Rationale: the development of a culture of non-violence requires educational processes which connect local with international experience. Training programmes of this kind should involve young people in particular, but also soldiers and politicians of both genders.

4.4

We recommend that CEC and CCEE establish a permanent committee for conflict analysis and resolution. It should stimulate reconciliation processes, and also investigate possibilities for creating European-level institutions to train professionals in the civil resolution of conflicts.

Rationale: Institutions for civil analysis and resolution of conflicts are being proposed at world level and within many countries. It is very important that the churches be intensively involved in this discussion, and a clear and voluntary position on this issue would enhance their credibility. By establishing a common basis for professional peace services, we would fulfil the commitment we made at Basel to create Shalom services.

Background to the Recommendations for Action

Of the eight long paragraphs (B32 to B39) in Section Four (on Reconciliation and non-violent conflict resolution) we give only the titles and quote some selections.

B32. Reconciliation, dialogue and renunciation of violence.

B33. Experiences since 1989.

B34. The role of the churches in conflicts.

B35. The increasing importance of civil resolution of conflicts.

B36. Prevention of conflict and non-violent conflict resolution.

More emphasis than ever before must be given especially to instruments of conflict prevention and to non-violent resolution. The latest examples of military clashes within and outside Europe have again forced on us the awareness that as soon as a certain threshold of open violence has been crossed, outside intervention proves extremely difficult. For the politics of peace, it is therefore a question of recognising this danger and reacting to it in time.

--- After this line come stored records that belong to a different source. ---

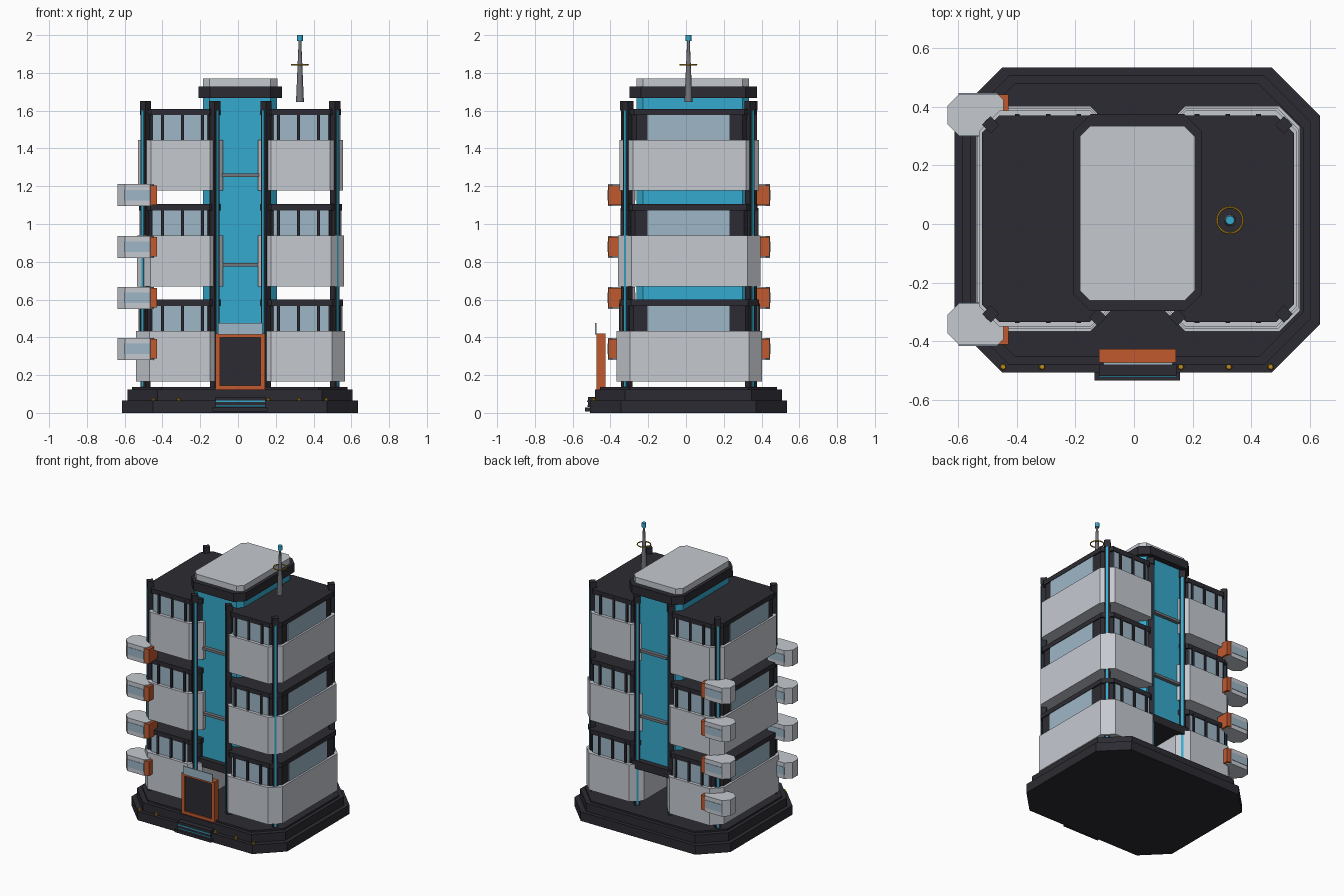
import bpy, bmesh, math
from mathutils import Matrix

if "Cube" in bpy.data.objects:
    bpy.data.objects.remove(bpy.data.objects["Cube"])


def mat(name, r, g, b):
    m = bpy.data.materials.new(name)
    m.diffuse_color = (r, g, b, 1)
    m.use_nodes = True
    m.node_tree.nodes["Principled BSDF"].inputs["Base Color"].default_value = m.diffuse_color
    return m


DARK = mat("charcoal", 0.024, 0.024, 0.032)
WHITE = mat("pale_grey", 0.56, 0.585, 0.63)
TEAL = mat("teal_glass", 0.035, 0.40, 0.61)
GLASS = mat("light_blue_glass", 0.34, 0.47, 0.57)
ORANGE = mat("burnt_orange", 0.54, 0.10, 0.028)
GREY = mat("mid_grey", 0.17, 0.18, 0.20)
GOLD = mat("gold", 0.50, 0.27, 0.015)


def finish(name, bm, m):
    bmesh.ops.recalc_face_normals(bm, faces=bm.faces)
    me = bpy.data.meshes.new(name)
    bm.to_mesh(me)
    bm.free()
    me.materials.append(m)
    ob = bpy.data.objects.new(name, me)
    bpy.context.collection.objects.link(ob)
    return ob


def prism(name, x, y, z, c, m):
    """Chamfered block; c is one corner cut or (cut at low x, cut at high x)."""
    a, b = c if isinstance(c, tuple) else (c, c)
    (x0, x1), (y0, y1) = x, y
    pts = [(x0 + a, y0), (x1 - b, y0), (x1, y0 + b), (x1, y1 - b),
           (x1 - b, y1), (x0 + a, y1), (x0, y1 - a), (x0, y0 + a)]
    bm = bmesh.new()
    f = bm.faces.new([bm.verts.new((p[0], p[1], z[0])) for p in pts])
    top = bmesh.ops.extrude_face_region(bm, geom=[f])
    bmesh.ops.translate(bm, vec=(0, 0, z[1] - z[0]),
                        verts=[v for v in top["geom"] if isinstance(v, bmesh.types.BMVert)])
    return finish(name, bm, m)


def box(name, x, y, z, m, rot=0):
    bm = bmesh.new()
    bmesh.ops.create_cube(bm, size=1)
    c = [(p[0] + p[1]) / 2 for p in (x, y, z)]
    s = [p[1] - p[0] for p in (x, y, z)]
    bm.transform(Matrix.Translation(c) @ Matrix.Rotation(rot, 4, 'Z') @ Matrix.Diagonal((*s, 1)))
    return finish(name, bm, m)


def cone(name, x, y, z, r0, r1, m, n=16):
    bm = bmesh.new()
    bmesh.ops.create_cone(bm, cap_ends=True, segments=n, radius1=r0, radius2=r1, depth=z[1] - z[0],
                          matrix=Matrix.Translation((x, y, (z[0] + z[1]) / 2)))
    return finish(name, bm, m)


# stepped base
prism("base_lower", (-0.614, 0.635), (-0.508, 0.535), (0, 0.065), 0.165, DARK)
prism("base_middle", (-0.586, 0.605), (-0.482, 0.508), (0.065, 0.125), 0.16, DARK)
prism("base_top", (-0.56, 0.58), (-0.455, 0.482), (0.125, 0.137), 0.155, DARK)
for x in (-0.447, -0.314, 0.0, 0.16, 0.324, 0.467):
    cone("base_light", x, -0.488, (0.063, 0.08), 0.011, 0.008, GOLD, 10)

# front steps with glowing edges
box("step_lower", (-0.135, 0.157), (-0.534, -0.50), (0.008, 0.028), DARK)
box("step_upper", (-0.12, 0.145), (-0.52, -0.48), (0.03, 0.085), DARK)
box("step_glow_low", (-0.12, 0.145), (-0.523, -0.519), (0.034, 0.040), TEAL)
box("step_glow_high", (-0.12, 0.145), (-0.523, -0.519), (0.058, 0.066), TEAL)

# entrance portal
for x in ((-0.12, -0.096), (0.119, 0.143)):
    box("door_post", x, (-0.473, -0.427), (0.125, 0.42), ORANGE)
box("door_lintel", (-0.096, 0.119), (-0.473, -0.427), (0.40, 0.42), ORANGE)
box("door_sill", (-0.096, 0.119), (-0.473, -0.427), (0.125, 0.145), ORANGE)
box("door_panel", (-0.096, 0.119), (-0.464, -0.432), (0.145, 0.40), DARK)
box("door_sign_glass", (-0.105, 0.131), (-0.482, -0.474), (0.415, 0.475), GLASS)

# central glass core with plinth and cap
CX, CY = 0.0115, 0.036
prism("core_plinth", (-0.208, 0.232), (-0.298, 0.375), (0.405, 0.463), 0.06, DARK)
prism("core_glass", (-0.185, 0.207), (-0.262, 0.334), (0.463, 1.667), 0.035, TEAL)
prism("core_cap", (-0.208, 0.232), (-0.298, 0.375), (1.667, 1.728), 0.06, DARK)
prism("core_roof", (-0.185, 0.208), (-0.262, 0.334), (1.728, 1.77), 0.035, WHITE)
for z in (0.785, 1.258):
    for y in (-0.274, 0.346):
        box("core_bar", (-0.095, 0.118), (y - 0.013, y + 0.013), (z - 0.009, z + 0.009), GREY)

# three storeys of two wings, each slightly smaller than the one below
MX, MY = 0.0135, 0.018
for k, (z0, z1, z2) in enumerate(((0.167, 0.434, 0.6), (0.67, 0.94, 1.105), (1.178, 1.446, 1.61))):
    hx, hy = 0.553 - 0.005 * k, 0.385 - 0.008 * k
    for s in (-1, 1):
        def span(i, o):
            return tuple(sorted((MX + s * i, MX + s * o)))
        y = (MY - hy, MY + hy)
        inset = lambda d: (y[0] + d, y[1] - d)
        prism("wing_parapet", span(0.092, hx), y, (z0, z1), 0.07, WHITE)
        prism("wing_wall", span(0.115, hx - 0.018), inset(0.028), (z1, z2 - 0.034), 0.06, DARK)
        prism("wing_roof_slab", span(0.105, hx - 0.010), inset(0.016), (z2 - 0.034, z2), 0.06, DARK)
        # side window
        xs = MX + s * (hx - 0.017)
        box("side_window", (xs - 0.004, xs + 0.004), (-0.205, 0.23), (z1, z2 - 0.024), GLASS)
        # front and back windows with mullions
        for yf in inset(0.026):
            box("wing_window", span(0.175, 0.465), (yf - 0.004, yf + 0.004), (z1, z2 - 0.034), GLASS)
            for xm in (0.19, 0.295, 0.40):
                xc = MX + s * (xm + 0.012)
                box("window_mullion", (xc - 0.008, xc + 0.008), (yf - 0.014, yf + 0.014),
                    (z1, z2 - 0.02), DARK)

# corner and core columns with teal strips on their outer faces
for sx in (-1, 1):
    for sy in (-1, 1):
        for part, cx, cy, out in (("corner_column", MX - 0.002 + sx * 0.501, 0.0155 + sy * 0.323, sx),
                                  ("core_column", MX - 0.001 + sx * 0.136, 0.0155 + sy * 0.334, -sx)):
            rot = math.atan2(sy, out)
            box(part, (cx - 0.018, cx + 0.018), (cy - 0.018, cy + 0.018), (0.137, 1.61), DARK, rot)
            box(part + "_top", (cx - 0.021, cx + 0.021), (cy - 0.021, cy + 0.021),
                (1.60, 1.652), DARK, rot)
            tx, ty = cx + out * 0.0135, cy + sy * 0.0135
            box(part + "_strip", (tx - 0.003, tx + 0.003), (ty - 0.007, ty + 0.007),
                (0.14, 1.60), TEAL, rot)

# pods on the left side
for zc in (0.339, 0.609, 0.879, 1.153):
    for yc, sy in ((0.373, 1), (-0.342, -1)):
        prism("pod_body", (-0.638, -0.445), (yc - 0.071, yc + 0.071), (zc - 0.058, zc + 0.058),
              (0.04, 0.02), WHITE)
        box("pod_mount", (-0.462, -0.428), tuple(sorted((yc - sy * 0.03, yc + sy * 0.069))),
            (zc - 0.052, zc + 0.052), ORANGE)
        for f in (-1, 1):
            yw = yc + f * 0.071
            box("pod_window", (-0.600, -0.466), (yw - 0.003, yw + 0.003),
                (zc - 0.028, zc + 0.028), GLASS)

# roof antenna
AX, AY = 0.328, 0.013
cone("antenna_mast", AX, AY, (1.645, 1.972), 0.021, 0.007, GREY)
cone("antenna_tip", AX, AY, (1.968, 2.0), 0.015, 0.015, TEAL)
bpy.ops.mesh.primitive_torus_add(location=(AX, AY, 1.843), major_radius=0.044, minor_radius=0.004,
                                 major_segments=32, minor_segments=6)
ring = bpy.context.object
ring.name = "antenna_ring"
ring.data.materials.append(GOLD)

Classical diplomacy still has an indispensable function. But it must urgently be supplemented in both concept and practice by instruments of non-governmental policy, which have the character of civil society. Here the churches can play a meaningful role, for they are anchored in nations and also linked internationally with one another.

The ecumenical community is thus a kind of seismographic system, which can register tremors in societies and transmit the collected information to the centres of decision. Beyond this, our community can and must itself be active on various levels in crisis situations, through quiet church diplomacy or through actively non-violent, demonstrative symbolic actions.

B37. The ecumenical movement and understanding between nations.

B38. The churches' work on behalf of victims of barbarism.

B39. Shalom services.

(...) Non-violence should be seen as an active, dynamic and constructive force, grounded in absolute respect for the human person (Basel Assembly § 86). (...)

Non-violence is an essential element in the teaching and in the witness of Jesus Christ. The refusal to use lethal force must be respected and supported by all churches. Respect is also due to the constructive role so often played by women in the processes of peace and reconciliation.

The Church's commitment to non-military conflict resolution, preventive measures and reconciliation work in areas of political, social, ethnic of religious tension requires a large number of persons who have been trained in the basic attitudes and methods of non-violent conflict resolution. Thus in Basel the churches were encouraged to set up ecumenical shalom services, to offer men and women the opportunity to work for international understanding (§ 80).

Some initiatives have already begun to put this suggestion into practice. On the basis of their acquired experience, it is now time for the churches to create the conditions for expanding the training and work of Peace Teams, Peace Ministries and Civil Peace Services. These services should be acceptable as alternatives to military service.

It is realistic to expect that in the next few years church-sponsored centres will be established in all European countries, which offer practical and especially spiritual training in non-violence.